Gas gangrene is a life threatening bacterial infection.

It is characterised by muscle necrosis, gas production and sepsis.

A typical appearance is shown below:

                                       From Wiki Commons, taken by Engelbert Schröpfer, Stephan Rauthe and Thomas Meyer.

Most cases are caused by trauma innoculation with bacteria, for example a farmer standing on a pitchfork.
Very rarely it may occur spontaneously, for example in the context of neutropenia.

The commonest causative organism is clostridium perfringens.

Management is:
  • urgent surgical debridement
  • IV Abx 
  • hyperbaric oxygen if available

Next up - methaemoglobinaemia

MRCP revision battle 25.6: Methaemoglobinaemia

Methaemoglobin (MetHb) is formed when the iron in haemoglobin is oxidised from the ferrous state (Fe2+) to the ferric state (Fe3+) 

Methaemoglobinaemia means raised MetHb levels, and as MetHb has a far higher affinity for oxygen than normal haemoglobin this results in tissue hypoxia as the oxygen being carried in the blood is not given up to the tissues.

Clinical features depend on the % of MetHb:
  • 15-20% - cyanosis
  • 20-45% - impaired consciousness
  • >55% - seizures, arrhythmias, coma
  • >70% - lethal

Pulse oximetry will show low oxygen sats, as will the printout from blood gas analysis - but the PaO2 will be high.

Causes of methaemoglobinaemia:
  • congenital
    • pyruvate kinase deficiency
    • G6PD deficiency
    • abnormal haemoglobin - HbH or HbM
    • diaphorase 1 deficiency
  • acquired - accelerated rate of oxidised formation due to meds
    • antibiotics - sulphonamides, trimethoprim, dapsone
    • drugs used in anaesthetics - lidocaine, procaine
    • others -primaquine

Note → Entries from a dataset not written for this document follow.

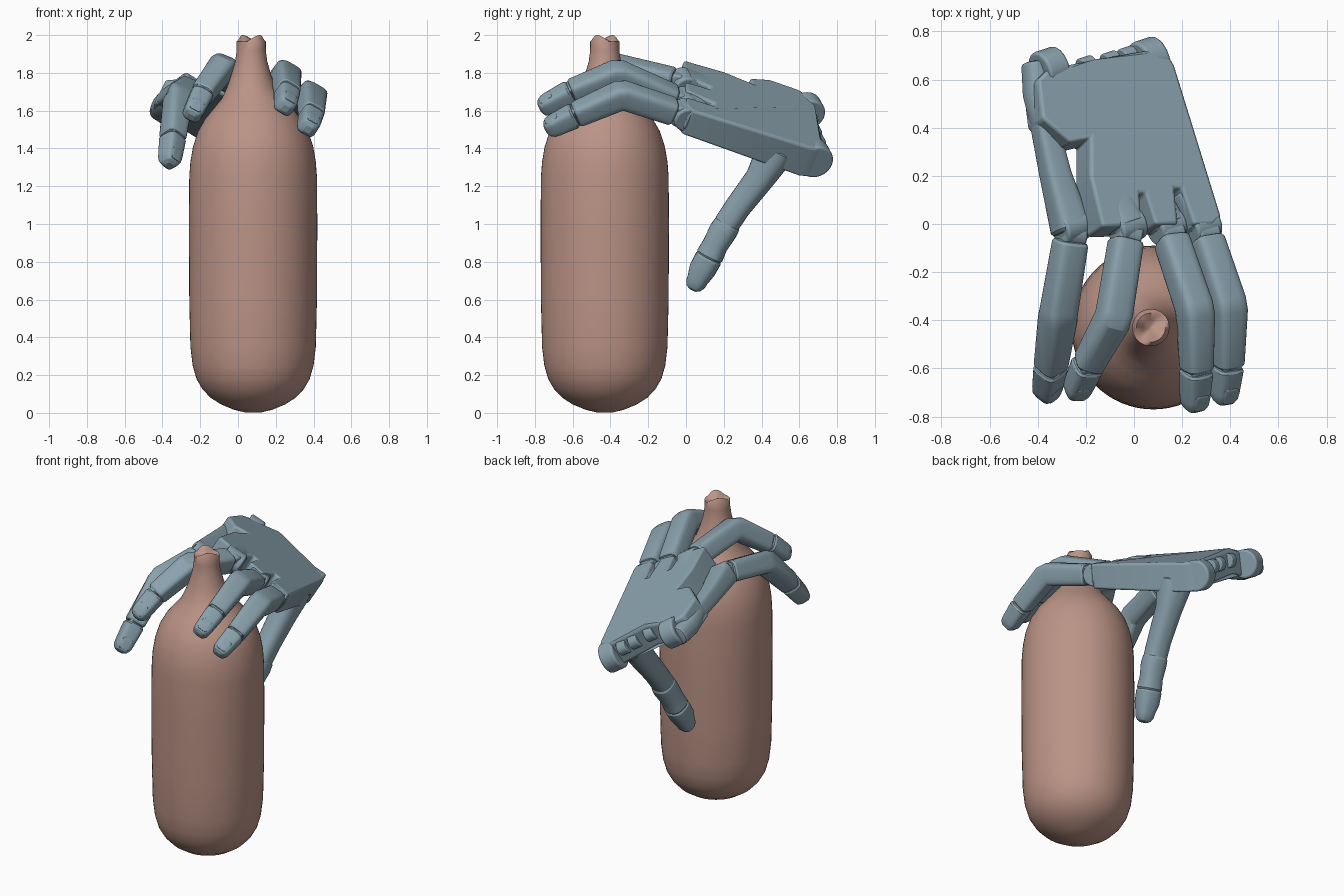
import bpy, bmesh, math
from mathutils import Vector as V

if "Cube" in bpy.data.objects:
    bpy.data.objects.remove(bpy.data.objects["Cube"])

def material(name, rgb):
    m = bpy.data.materials.new(name)
    m.diffuse_color = (*rgb, 1)
    m.use_nodes = True
    m.node_tree.nodes["Principled BSDF"].inputs["Base Color"].default_value = m.diffuse_color
    return m

CLAY = material("clay", (0.5, 0.295, 0.24))
STEEL = material("blue_grey", (0.255, 0.36, 0.42))
N = V((0.5, 0.38, 1)).normalized()            # normal of the back of the hand
D = V((0.24, -0.72, 0))
D = (D - N * D.dot(N)).normalized()           # wrist-to-finger direction
E = D.cross(N).normalized()                   # across the hand

def finish(name, bm, mat, angle=26, bevel=0):
    bmesh.ops.recalc_face_normals(bm, faces=bm.faces)
    me = bpy.data.meshes.new(name)
    bm.to_mesh(me)
    bm.free()
    me.materials.append(mat)
    ob = bpy.data.objects.new(name, me)
    bpy.context.collection.objects.link(ob)
    bpy.ops.object.select_all(action='DESELECT')
    ob.select_set(True)
    bpy.context.view_layer.objects.active = ob
    bpy.ops.object.shade_smooth_by_angle(angle=math.radians(angle))
    if bevel:
        b = ob.modifiers.new("bevel", 'BEVEL')
        b.width, b.segments = bevel, 3
        b.limit_method = 'ANGLE'
    return ob

def skin(bm, rings):
    vs = [[bm.verts.new(p) for p in r] for r in rings]
    for a, b in zip(vs, vs[1:]):
        n = len(a)
        for i in range(n):
            j = (i + 1) % n
            bm.faces.new((a[i], a[j], b[j], b[i]))
    bm.faces.new(vs[0])
    bm.faces.new(vs[-1])

def limb(name, pts, radii, up=N, flat=1.0, tip=False, power=0.5):
    """Soft square section swept along a path, mitred at bends, with rounded ends."""
    p = [V(q) for q in pts]
    d = [(b - a).normalized() for a, b in zip(p, p[1:])]
    r0, r1 = radii[0], radii[-1]
    stations = [(p[0] + d[0] * r0 * k, d[0], r0 * s) for k, s in ((-0.2, 0.72), (-0.12, 0.9), (0.05, 1))]
    for i in range(1, len(p) - 1):
        stations.append((p[i], (d[i - 1] + d[i]).normalized(), radii[i]))
    ends = ((-1.1, 1), (-0.6, 0.93), (-0.2, 0.7), (0, 0.35)) if tip else ((-0.05, 1), (0.12, 0.9), (0.2, 0.72))
    stations += [(p[-1] + d[-1] * r1 * k, d[-1], r1 * s) for k, s in ends]
    rings = []
    for c, a, r in stations:
        u = (up - a * up.dot(a)).normalized()
        s = a.cross(u)
        ring = []
        for i in range(24):
            t = math.tau * (i + 0.5) / 24
            x, y = math.cos(t), math.sin(t)
            ring.append(c + s * (r * math.copysign(abs(x) ** power, x))
                        + u * (r * flat * math.copysign(abs(y) ** power, y)))
        rings.append(ring)
    bm = bmesh.new()
    skin(bm, rings)
    return finish(name, bm, STEEL)

def disc(name, c, axis, r, w, bevel=0.012):
    axis = axis.normalized()
    u = axis.orthogonal().normalized()
    v = axis.cross(u)
    bm = bmesh.new()
    skin(bm, [[V(c) + axis * k + (u * math.cos(math.tau * i / 28) + v * math.sin(math.tau * i / 28)) * r
               for i in range(28)] for k in (-w / 2, w / 2)])
    return finish(name, bm, STEEL, bevel=bevel)

# Bottle: lathed body with a narrow two-lobed neck
profile = [(0.04, 0.002), (0.1, 0.016), (0.17, 0.045), (0.225, 0.08), (0.268, 0.125), (0.3, 0.18), (0.32, 0.25),
           (0.332, 0.35), (0.338, 0.6), (0.34, 1.0), (0.338, 1.25), (0.332, 1.33), (0.318, 1.41), (0.292, 1.49),
           (0.255, 1.555), (0.21, 1.61), (0.165, 1.665), (0.13, 1.72), (0.105, 1.79), (0.085, 1.86), (0.077, 1.92),
           (0.077, 1.965), (0.06, 1.982), (0.035, 1.972), (0.008, 1.965)]
rings = []
for r, z in profile:
    ring = []
    for i in range(64):
        t = math.tau * i / 64
        k = 0.018 * math.cos(2 * (t + 0.75)) if z > 1.965 and r > 0.03 else 0
        ring.append(V((0.08 - 0.01 * (z > 1.7) + r * math.cos(t), -0.43 + r * math.sin(t), z + k)))
    rings.append(ring)
bm = bmesh.new()
skin(bm, rings)
finish("bottle", bm, CLAY, 60)

# Palm: slanted plate, falling away at both wrist corners, with clefts between the knuckles
def top(x, y):
    sag = 0.055 * max(0, x + 0.35) / 0.45 * max(0, y) / 0.7 + 0.28 * max(0, -0.18 - x)
    return V((x, y, 1.8 - 0.5 * x - 0.38 * y - sag))

outline = [(-0.36, 0.64), (-0.26, 0.665), (-0.18, 0.68), (0.04, 0.72), (0.13, 0.73), (0.17, 0.66), (0.365, 0.03),
           (0.33, 0.0), (0.25, 0.0), (0.2, 0.15), (0.17, 0.15), (0.185, 0.0), (0.09, 0.0), (0.05, 0.13),
           (0.025, 0.13), (0.035, 0.0), (-0.08, -0.01), (-0.13, -0.01), (-0.18, 0.2), (-0.18, 0.36),
           (-0.26, 0.34), (-0.38, 0.44), (-0.4, 0.6)]
bm = bmesh.new()
skin(bm, [[top(x, y) for x, y in outline],
          [top(x, y) - N * (0.15 + 0.03 * max(0, y * x) / 0.1) for x, y in outline]])
finish("palm", bm, STEEL, bevel=0.015)

# Heel pad below the palm, carrying the thumb
limb("heel_pad", [top(0.08, 0.66) - N * 0.14, top(0.15, 0.36) - N * 0.13], (0.09, 0.075), flat=0.55)

# Wrist lugs and small pins
disc("wrist_lug_right", top(0.1, 0.705) - N * 0.09, E, 0.095, 0.1)
disc("wrist_lug_left", top(-0.32, 0.665) - N * 0.075, E, 0.088, 0.1)
for i, (x, y) in enumerate(((-0.17, 0.67), (-0.07, 0.69), (0.0, 0.71))):
    disc("wrist_pin_%d" % i, top(x, y) - N * 0.06, E, 0.045, 0.06, 0.006)

# Outer metacarpal beside the palm
limb("outer_wrist_lobe", [(-0.405, 0.66, 1.6), (-0.395, 0.54, 1.62), (-0.38, 0.42, 1.66)], (0.06, 0.064, 0.05), power=0.8)
limb("outer_metacarpal", [(-0.375, 0.42, 1.66), (-0.325, 0.2, 1.685), (-0.262, -0.02, 1.71)], (0.05, 0.058, 0.074))
limb("metacarpal_brace", [(-0.35, 0.42, 1.66), (-0.18, 0.37, 1.66)], (0.045, 0.045))

# Fingers: base, knuckle, end joint, tip
fingers = {
    "finger_a": [(0.285, -0.02, 1.58), (0.392, -0.34, 1.685), (0.388, -0.58, 1.58), (0.37, -0.745, 1.5)],
    "finger_b": [(0.14, -0.02, 1.645), (0.255, -0.36, 1.795), (0.26, -0.6, 1.7), (0.25, -0.775, 1.61)],
    "finger_c": [(-0.025, -0.02, 1.745), (-0.085, -0.39, 1.83), (-0.19, -0.58, 1.69), (-0.25, -0.715, 1.565)],
    "finger_d": [(-0.255, -0.02, 1.715), (-0.315, -0.38, 1.67), (-0.345, -0.59, 1.46), (-0.365, -0.72, 1.31)],
}

def digit(name, pts):
    p = [V(q) for q in pts]
    d = [(b - a).normalized() for a, b in zip(p, p[1:])]
    limb(name + "_shaft", [p[0] + d[0] * 0.06, p[1] - d[0] * 0.02, p[1] + d[1] * 0.02, p[2] - d[1] * 0.004],
         (0.067, 0.07, 0.07, 0.061))
    limb(name + "_tip", [p[2] + d[2] * 0.018, p[3]], (0.06, 0.054), tip=True)
    disc(name + "_base_hinge", p[0] + d[0] * 0.02, d[0].cross(N), 0.06, 0.1)
    disc(name + "_tip_hinge", p[2], d[2].cross(N), 0.05, 0.09)
    u = (N - d[2] * N.dot(d[2])).normalized()
    limb(name + "_nail", [p[3] - d[2] * 0.085 + u * 0.05, p[3] - d[2] * 0.025 + u * 0.042],
         (0.034, 0.03), flat=0.25)

for name, pts in fingers.items():
    digit(name, pts)
    b = V(pts[0])
    if name != "finger_d":                    # knuckle block blending into the palm
        limb(name + "_knuckle", [b - D * 0.16 - N * 0.005, b - D * 0.01], (0.06, 0.07))
    disc(name + "_knuckle_cap", b - D * 0.01, E, 0.068, 0.125)

# Thumb hanging below the palm, swollen at its joints
side = V((0.1, 0.8, -0.5))
limb("thumb_root", [(0.08, 0.48, 1.4), (0.07, 0.455, 1.35), (0.055, 0.39, 1.24), (0.03, 0.275, 1.09), (0.015, 0.215, 1.0)],
     (0.1, 0.097, 0.077, 0.069, 0.068), side, power=0.8)
limb("thumb_middle", [(0.015, 0.22, 1.0), (0.01, 0.195, 0.96), (-0.005, 0.155, 0.89), (-0.015, 0.125, 0.83)],
     (0.071, 0.074, 0.067, 0.072), side, power=0.8)
limb("thumb_tip", [(-0.017, 0.12, 0.82), (-0.03, 0.085, 0.755), (-0.045, 0.035, 0.65)], (0.072, 0.07, 0.056), side,
     tip=True, power=0.75)
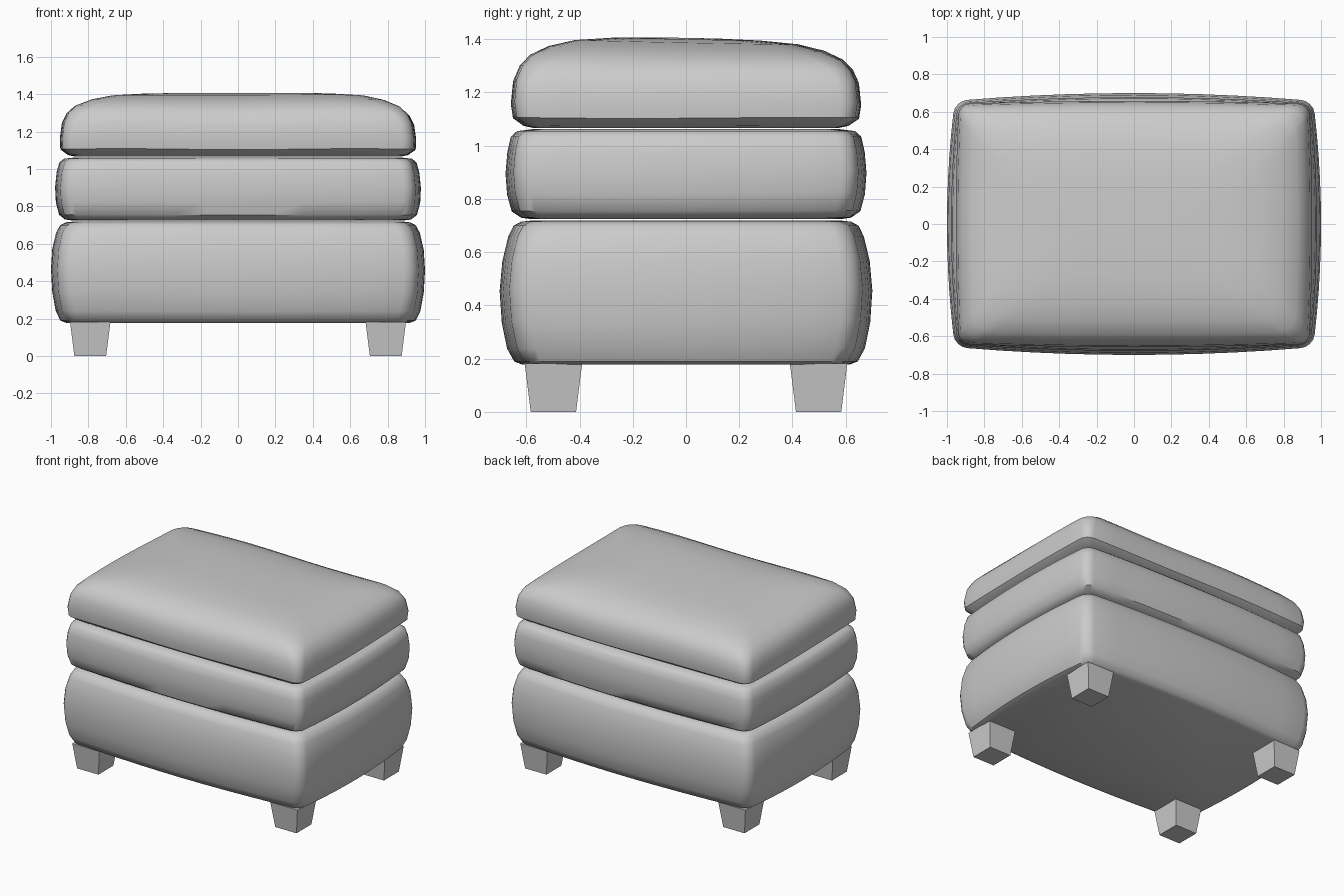
import bpy, bmesh, math
from mathutils import Vector

cube = bpy.data.objects.get("Cube")
if cube:
    bpy.data.objects.remove(cube, do_unlink=True)


def material(name, colour):
    mat = bpy.data.materials.new(name)
    mat.use_nodes = True
    mat.diffuse_color = colour
    mat.node_tree.nodes["Principled BSDF"].inputs["Base Color"].default_value = colour
    return mat


GREY = material("plain grey", (0.6, 0.6, 0.6, 1))


def finish(name, bm):
    bmesh.ops.recalc_face_normals(bm, faces=bm.faces)
    mesh = bpy.data.meshes.new(name)
    bm.to_mesh(mesh)
    bm.free()
    mesh.materials.append(GREY)
    obj = bpy.data.objects.new(name, mesh)
    bpy.context.collection.objects.link(obj)
    return obj


def outline(hx, hy, r, bow, arc=5, side=10):
    """Rounded rectangle whose sides bow outward in the middle."""
    corners = []
    for i, (sx, sy) in enumerate([(1, 1), (-1, 1), (-1, -1), (1, -1)]):
        for k in range(arc):
            a = math.pi / 2 * (i + k / (arc - 1))
            corners.append(Vector((sx * (hx - r) + r * math.cos(a),
                                   sy * (hy - r) + r * math.sin(a))))
    points = []
    for i, p in enumerate(corners):
        points.append(p)
        if i % arc == arc - 1:
            q = corners[(i + 1) % len(corners)]
            points += [p.lerp(q, k / side) for k in range(1, side)]
    return [(p.x * (1 - bow * (p.y / hy) ** 2 / hx),
             p.y * (1 - bow * (p.x / hx) ** 2 / hy)) for p in points]


def cushion(name, layers, bow, wave, tilt=0):
    """Loft outlines given as (z, half width, half depth, corner radius)."""
    bm = bmesh.new()
    rings = []
    low, high = layers[0][0], layers[-1][0]
    for z, hx, hy, r in layers:
        t = (z - low) / (high - low)
        ring = []
        for x, y in outline(hx, hy, r, bow):
            # soft upholstery ripple, strongest between the two flat ends
            ripple = wave * math.sin(math.pi * t) * math.sin(5 * x + 4 * y + 1)
            ring.append(bm.verts.new((x, y, z + ripple - tilt * t * (y + 0.1))))
        rings.append(ring)
    n = len(rings[0])
    for a, b in zip(rings, rings[1:]):
        for i in range(n):
            j = (i + 1) % n
            bm.faces.new((a[i], a[j], b[j], b[i]))
    bm.faces.new(rings[0])
    bm.faces.new(rings[-1])
    obj = finish(name, bm)
    bpy.ops.object.select_all(action='DESELECT')
    obj.select_set(True)
    bpy.context.view_layer.objects.active = obj
    bpy.ops.object.shade_smooth_by_angle(angle=math.radians(40))


# Tall base cushion
cushion("base_cushion", [
    (0.178, 0.92, 0.615, 0.05), (0.19, 0.95, 0.645, 0.06),
    (0.24, 0.975, 0.672, 0.07), (0.34, 0.993, 0.692, 0.07),
    (0.46, 1.0, 0.7, 0.07), (0.57, 0.993, 0.69, 0.07),
    (0.66, 0.972, 0.668, 0.07), (0.70, 0.95, 0.648, 0.07),
    (0.715, 0.92, 0.62, 0.06), (0.72, 0.87, 0.57, 0.05)], 0.042, 0.006)

# Middle cushion
cushion("middle_cushion", [
    (0.724, 0.88, 0.58, 0.05), (0.73, 0.925, 0.62, 0.06),
    (0.755, 0.957, 0.655, 0.06), (0.82, 0.974, 0.672, 0.06),
    (0.90, 0.978, 0.678, 0.06), (0.98, 0.97, 0.671, 0.06),
    (1.035, 0.955, 0.658, 0.06), (1.055, 0.93, 0.635, 0.06),
    (1.062, 0.87, 0.58, 0.05)], 0.034, 0.005)

# Domed seat cushion
cushion("seat_cushion", [
    (1.066, 0.87, 0.57, 0.05), (1.075, 0.91, 0.61, 0.05),
    (1.105, 0.95, 0.65, 0.06), (1.16, 0.953, 0.658, 0.06),
    (1.24, 0.942, 0.65, 0.07), (1.29, 0.918, 0.628, 0.08),
    (1.33, 0.875, 0.59, 0.10), (1.365, 0.79, 0.52, 0.12),
    (1.39, 0.68, 0.42, 0.14), (1.402, 0.52, 0.28, 0.14),
    (1.407, 0.3, 0.12, 0.08)], 0.016, 0.008, 0.02)

# Four tapered feet
for sx, side in ((1, "left"), (-1, "right")):
    for sy, end in ((-1, "front"), (1, "back")):
        bm = bmesh.new()
        bmesh.ops.create_cube(bm, size=1)
        for v in bm.verts:
            half = 0.108 if v.co.z > 0 else 0.085
            v.co = (sx * 0.79 + math.copysign(half, v.co.x),
                    sy * 0.498 + math.copysign(half, v.co.y),
                    0.182 if v.co.z > 0 else 0)
        finish(f"{end}_{side}_foot", bm)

  • 1% solution of methylene blue
  • hyperbaric oxygen
  • exchange transfusion
  • dialysis
  • asorbic acid in patients with G6PD deficiency

So to the final battle of the day - weeverfish!

MRCP revision battle 25.7: The weeverfish

Just very briefly...

The weeverfish (AKA trachinus vipera) is found in shallow waters around the coast of the UK.

It is small and sandy-coloured, with sharp dorsal spines.

If you are unfortunate enough to stand on it you will get intense pain.

Happily the toxin produced by the weeverfish is denatured above 40C - so dunk the foot in hot water and the pain should stop.

On that most random of MRCP revision notes, lets end for the day!